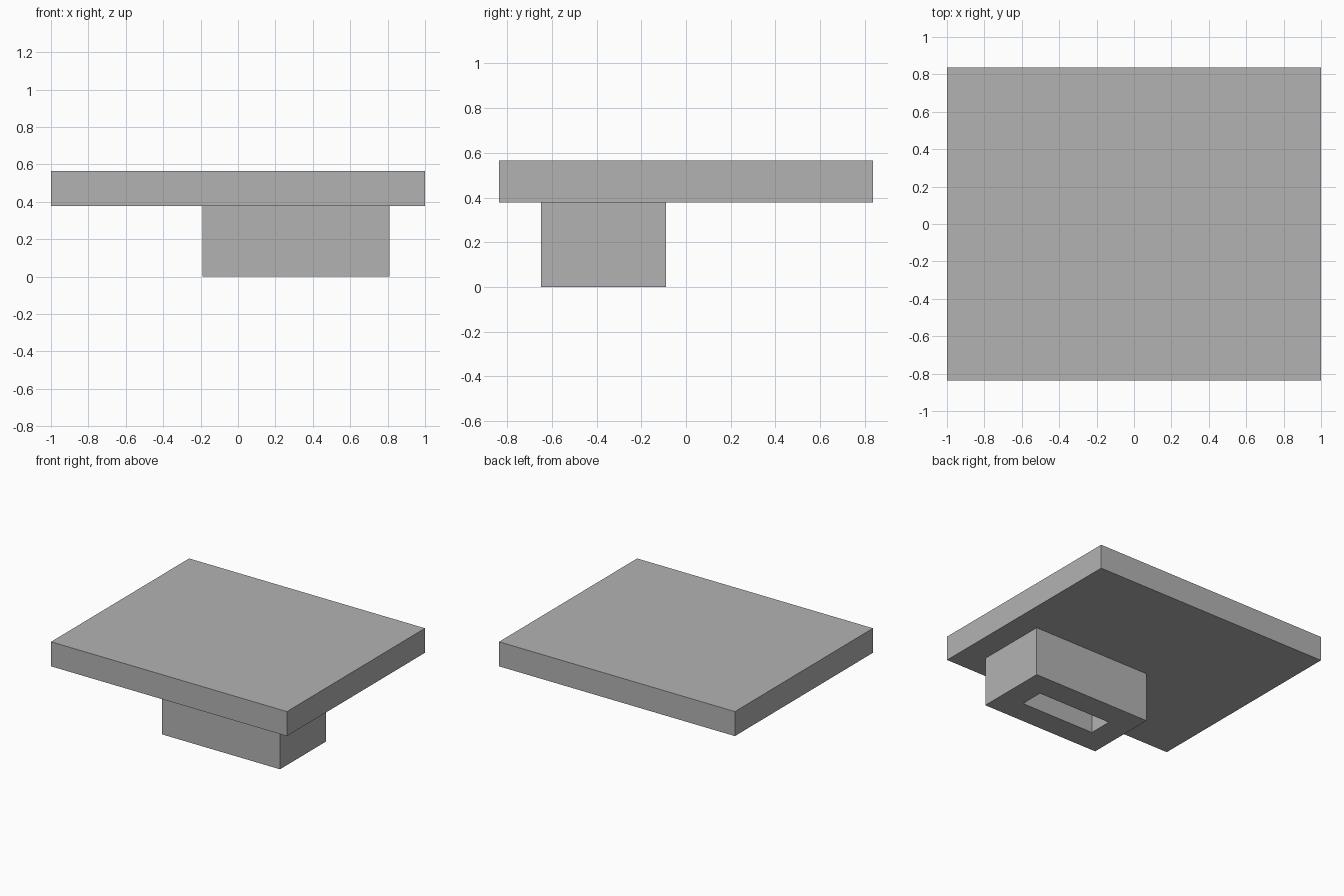
import bpy
import bmesh
from mathutils import Matrix, Vector

default = bpy.data.objects.get("Cube")
if default:
    bpy.data.objects.remove(default, do_unlink=True)

# One plain grey for everything
grey = bpy.data.materials.new("plain grey")
grey.use_nodes = True
colour = (0.45, 0.45, 0.45, 1)
grey.diffuse_color = colour
grey.node_tree.nodes["Principled BSDF"].inputs["Base Color"].default_value = colour

WALL = 0.187
JOINT = 0.377


def block(low, high):
    """Box mesh between two opposite corners."""
    low, high = Vector(low), Vector(high)
    bm = bmesh.new()
    place = Matrix.Translation((low + high) / 2) @ Matrix.Diagonal((high - low).to_4d())
    place[3][3] = 1
    bmesh.ops.create_cube(bm, size=1, matrix=place)
    return bm


def finish(bm, name):
    bmesh.ops.recalc_face_normals(bm, faces=bm.faces)
    mesh = bpy.data.meshes.new(name)
    bm.to_mesh(mesh)
    bm.free()
    mesh.materials.append(grey)
    bpy.context.collection.objects.link(bpy.data.objects.new(name, mesh))


# Flat slab on top
finish(block((-1, -0.836, JOINT), (1, 0.836, 0.565)), "top_slab")

# Hollow rectangular sleeve below, open at the bottom
bm = block((-0.19, -0.648, 0), (0.81, -0.09, JOINT))
bm.normal_update()
ends = [f for f in bm.faces if abs(f.normal.z) > 0.9]
bmesh.ops.inset_individual(bm, faces=ends, thickness=WALL, use_even_offset=True)
rims = list({e for f in ends for e in f.edges})
bmesh.ops.delete(bm, geom=ends, context="FACES_ONLY")
bmesh.ops.bridge_loops(bm, edges=rims)
finish(bm, "hollow_sleeve")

## [ACTIVITY]
Please set down only the lines from the first line of the records above through the line that has "ends = [f for", exactly, and not the pictures.

## [OUTPUT BELOW]
import bpy
import bmesh
from mathutils import Matrix, Vector

default = bpy.data.objects.get("Cube")
if default:
    bpy.data.objects.remove(default, do_unlink=True)

# One plain grey for everything
grey = bpy.data.materials.new("plain grey")
grey.use_nodes = True
colour = (0.45, 0.45, 0.45, 1)
grey.diffuse_color = colour
grey.node_tree.nodes["Principled BSDF"].inputs["Base Color"].default_value = colour

WALL = 0.187
JOINT = 0.377


def block(low, high):
    """Box mesh between two opposite corners."""
    low, high = Vector(low), Vector(high)
    bm = bmesh.new()
    place = Matrix.Translation((low + high) / 2) @ Matrix.Diagonal((high - low).to_4d())
    place[3][3] = 1
    bmesh.ops.create_cube(bm, size=1, matrix=place)
    return bm


def finish(bm, name):
    bmesh.ops.recalc_face_normals(bm, faces=bm.faces)
    mesh = bpy.data.meshes.new(name)
    bm.to_mesh(mesh)
    bm.free()
    mesh.materials.append(grey)
    bpy.context.collection.objects.link(bpy.data.objects.new(name, mesh))


# Flat slab on top
finish(block((-1, -0.836, JOINT), (1, 0.836, 0.565)), "top_slab")

# Hollow rectangular sleeve below, open at the bottom
bm = block((-0.19, -0.648, 0), (0.81, -0.09, JOINT))
bm.normal_update()
ends = [f for f in bm.faces if abs(f.normal.z) > 0.9]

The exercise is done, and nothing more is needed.